When RBS purchased the more than 11,000 mortgages in subprime mortgage pools from an H&R Block Inc. subsidiary, it was under “acute pressure” to package and sell off the mortgages into securities quickly – before the closing date of April 30, 2017. In a rush to meet the seller’s deadline, RBS is alleged to have quickly reviewed only a fraction of the mortgage loans, even after finding significant deficiencies during diligence.
The SEC fair fund punishes RBS for its alleged misconduct and secures more than $150 million in relief for those harmed by the “shoddy securitization.” RBS consented to an entry of judgment in November 2013, agreeing to disgorge $80.3 million, plus prejudgment interest of $25.2 million, and pay a civil penalty of $48.2 million. The court approved the SEC’s plan to distribute the funds in May 2023, more than nine years later.

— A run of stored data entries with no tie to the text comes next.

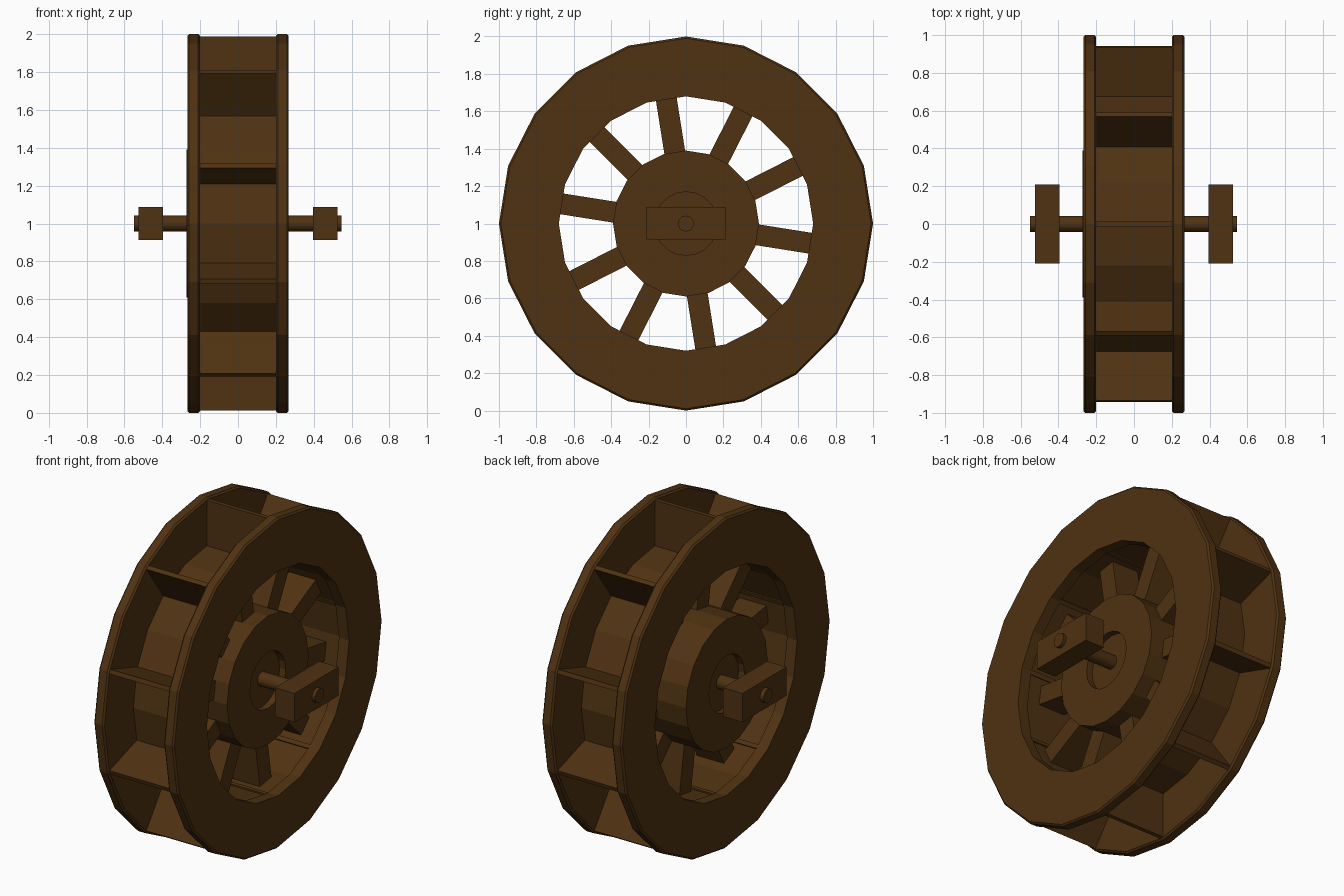
import bpy, bmesh, math
from mathutils import Matrix, Vector

if "Cube" in bpy.data.objects:
    bpy.data.objects.remove(bpy.data.objects["Cube"])

SIDES = 20
CZ = 1.0

wood = bpy.data.materials.new("dark_brown_wood")
wood.diffuse_color = (0.08, 0.032, 0.006, 1)
wood.use_nodes = True
wood.node_tree.nodes["Principled BSDF"].inputs["Base Color"].default_value = wood.diffuse_color


def finish(name, bm):
    bmesh.ops.recalc_face_normals(bm, faces=bm.faces)
    me = bpy.data.meshes.new(name)
    bm.to_mesh(me)
    bm.free()
    me.materials.append(wood)
    ob = bpy.data.objects.new(name, me)
    bpy.context.collection.objects.link(ob)
    return ob


def lathe(name, profile, sides=SIDES):
    """Revolve a closed (x, radius) profile around the wheel axis."""
    bm = bmesh.new()
    rings = []
    for i in range(sides):
        a = 2 * math.pi * i / sides
        rings.append([bm.verts.new((x, r * math.cos(a), CZ + r * math.sin(a)))
                      for x, r in profile])
    n = len(profile)
    for i in range(sides):
        p, q = rings[i], rings[(i + 1) % sides]
        for j in range(n):
            k = (j + 1) % n
            bm.faces.new((p[j], p[k], q[k], q[j]))
    return finish(name, bm)


def box(name, x0, x1, y0, y1, z0, z1, angle=0.0):
    """Box given around the axle, turned about the wheel axis."""
    bm = bmesh.new()
    bmesh.ops.create_cube(bm, size=1)
    size = Matrix.Diagonal((x1 - x0, y1 - y0, z1 - z0, 1))
    mid = Matrix.Translation(Vector((x0 + x1, y0 + y1, z0 + z1)) / 2)
    turn = Matrix.Translation((0, 0, CZ)) @ Matrix.Rotation(angle, 4, 'X')
    bm.transform(turn @ mid @ size)
    return finish(name, bm)


# side rims with slightly softened corners, one on each side
b = 0.01
for side, s in (("left", -1), ("right", 1)):
    lathe(side + "_rim", [(s * x, r) for x, r in (
        (0.20, 0.68), (0.20, 1 - b), (0.20 + b, 1.0), (0.268 - b, 1.0),
        (0.268, 1 - b), (0.268, 0.68))])

# drum floor under the buckets
lathe("bucket_floor", [(-0.21, 0.695), (-0.21, 0.715), (0.21, 0.715), (0.21, 0.695)])

# hub with a shallow round recess on each face
h0, h1, d = -0.273, 0.20, 0.04
lathe("hub", [(h0 + d, 0.02), (h0 + d, 0.17), (h0, 0.17), (h0, 0.39),
              (h1, 0.39), (h1, 0.17), (h1 - d, 0.17), (h1 - d, 0.02)])

# ten radial paddles and ten spokes
for i in range(10):
    a = i * math.tau / 10
    box(f"paddle_{i}", -0.205, 0.205, 0.685, 0.988, -0.013, 0.013, a + math.radians(18))
    box(f"spoke_{i}", -0.07, 0.11, 0.33, 0.70, -0.056, 0.056, a + math.radians(27))

# axle
bm = bmesh.new()
bmesh.ops.create_cone(bm, cap_ends=True, segments=20, radius1=0.042, radius2=0.042,
                      depth=1.095,
                      matrix=Matrix.Translation((-0.002, 0, CZ)) @ Matrix.Rotation(math.pi / 2, 4, 'Y'))
finish("axle", bm)

# bearing blocks at both axle ends
box("left_bearing", -0.525, -0.395, -0.21, 0.21, -0.086, 0.088)
box("right_bearing", 0.395, 0.525, -0.21, 0.21, -0.086, 0.088)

This fair fund is by far the largest with a claim filing deadline of this year – more than double the Kraft Heinz $62 million fair fund created by the SEC.
SEC Fair Funds like the Soundview Home Loan represent significant recovery opportunities for investors – as they represent about 10% of the total value of investors’ securities-related claims, according to ISS SCAS research.
These “Fair Funds” – established by the Sarbanes–Oxley Act of 2002 to disgorge profits unlawfully obtained by corporations – operate differently than securities class actions and may impose additional claim filing requirements on investors. For example, recent SEC plans of distributions specifically prohibit fees to “third-party filers” from being paid or deducted from the distribution payment. While this may prevent some of SCAS’ competitors from servicing fair funds in the future, SCAS has the capacity and flexibility in its offerings to continue to fully file for fair funds, ensuring SCAS clients can recover what they are entitled to.
ISS Securities Class Action Services will continue to monitor and file fair fund claims for this high-profile action and others.
Jarett Sena, Esq., Director of Litigation Analysis, ISS Securities Class Action Services